══ Provided records ══
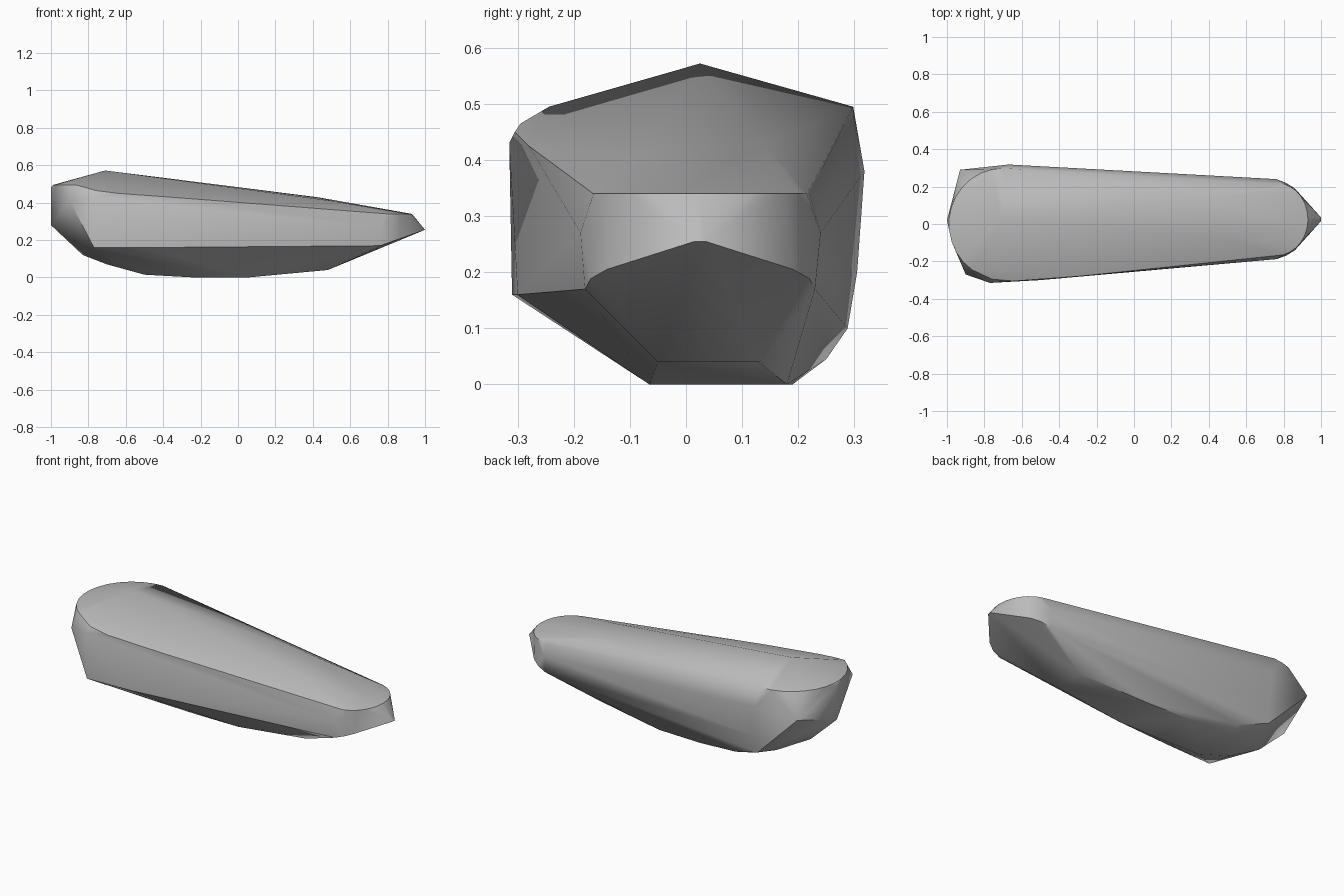
import bpy, bmesh, math
from mathutils import Vector

cube = bpy.data.objects.get("Cube")
if cube:
    bpy.data.objects.remove(cube)

points = []


def add(*pts):
    points.extend(Vector(p) for p in pts)


def arc(cx, cy, rx, ry, start, end, steps, height):
    """Rounded end, height is a function of the sweep position 0..1."""
    for i in range(steps + 1):
        t = i / steps
        a = math.radians(start + (end - start) * t)
        add((cx + rx * math.cos(a), cy + ry * math.sin(a), height(t)))


def across(x, y0, y1, z):
    """Pair of points forming an edge across the body."""
    add((x, y0, z), (x, y1, z))


# Crown: a peak over the thick end, with a ridge fading to the thin end
add((-0.71, 0.025, 0.572), (0.42, 0.14, 0.43), (0.5, -0.07, 0.41))

# Upper rim: rounded thin end, rounded thick end that dips on the front side
arc(0.76, 0.025, 0.17, 0.195, -90, 90, 14, lambda t: 0.34)
arc(-0.7, 0.0, 0.29, 0.298, 90, 235, 12, lambda t: 0.495)
add((-0.76, -0.295, 0.465), (-0.64, -0.305, 0.45), (-0.3, -0.28, 0.425))

# Front side wall, down to a straight lower edge
add((-0.77, -0.315, 0.43), (-0.77, -0.31, 0.16), (-0.5, -0.3, 0.16))
add((0.76, -0.18, 0.17), (0.76, -0.188, 0.27))

# Back side wall, slightly bulged
add((-0.67, 0.318, 0.38), (-0.66, 0.305, 0.2), (-0.67, 0.288, 0.1))
add((0.76, 0.24, 0.27), (0.76, 0.23, 0.17), (-0.5, 0.25, 0.045))

# Blunt thick end with two corners
add((-0.93, 0.29, 0.36), (-0.9, -0.27, 0.41))
add((-1, 0.02, 0.48), (-1, 0.02, 0.28), (-0.83, 0.02, 0.12))

# Pointed thin end: arched lower lip rising to the tip
across(1, 0.015, 0.035, 0.255)
arc(0.76, 0.025, 0.17, 0.205, -90, 90, 10,
    lambda t: 0.17 + 0.06 * math.sin(math.pi * t))

# Keel: flat underside curving up to both ends
across(0.48, -0.05, 0.13, 0.04)
across(0.05, -0.065, 0.18, 0)
across(-0.23, -0.065, 0.19, 0)
across(-0.5, -0.08, 0.18, 0.015)
across(-0.7, -0.06, 0.15, 0.07)

# Wrap all the contours in one solid
bm = bmesh.new()
for p in points:
    bm.verts.new(p)
hull = bmesh.ops.convex_hull(bm, input=bm.verts)
spare = {g for g in hull["geom_interior"] + hull["geom_unused"]
         if isinstance(g, bmesh.types.BMVert)}
bmesh.ops.delete(bm, geom=list(spare), context="VERTS")
bmesh.ops.dissolve_limit(bm, angle_limit=math.radians(1),
                         verts=bm.verts, edges=bm.edges)
bmesh.ops.recalc_face_normals(bm, faces=bm.faces)
mesh = bpy.data.meshes.new("stone")
bm.to_mesh(mesh)
bm.free()

stone = bpy.data.objects.new("stone", mesh)
bpy.context.collection.objects.link(stone)

# Plain grey stone
grey = bpy.data.materials.new("stone grey")
grey.use_nodes = True
color = (0.5, 0.5, 0.5, 1)
grey.diffuse_color = color
grey.node_tree.nodes["Principled BSDF"].inputs["Base Color"].default_value = color
mesh.materials.append(grey)

# Smooth shading with crisp rim and keel edges
bpy.context.view_layer.objects.active = stone
stone.select_set(True)
bpy.ops.object.shade_smooth_by_angle(angle=math.radians(32))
═══
- [Goal of the exercise]: Please return the span of lines above that opens with the one containing "bpy.context.collection.objects.link(stone)" and closes with the final line, both included, exactly as written and nothing more.

- [Answer to the problem]:
bpy.context.collection.objects.link(stone)

# Plain grey stone
grey = bpy.data.materials.new("stone grey")
grey.use_nodes = True
color = (0.5, 0.5, 0.5, 1)
grey.diffuse_color = color
grey.node_tree.nodes["Principled BSDF"].inputs["Base Color"].default_value = color
mesh.materials.append(grey)

# Smooth shading with crisp rim and keel edges
bpy.context.view_layer.objects.active = stone
stone.select_set(True)
bpy.ops.object.shade_smooth_by_angle(angle=math.radians(32))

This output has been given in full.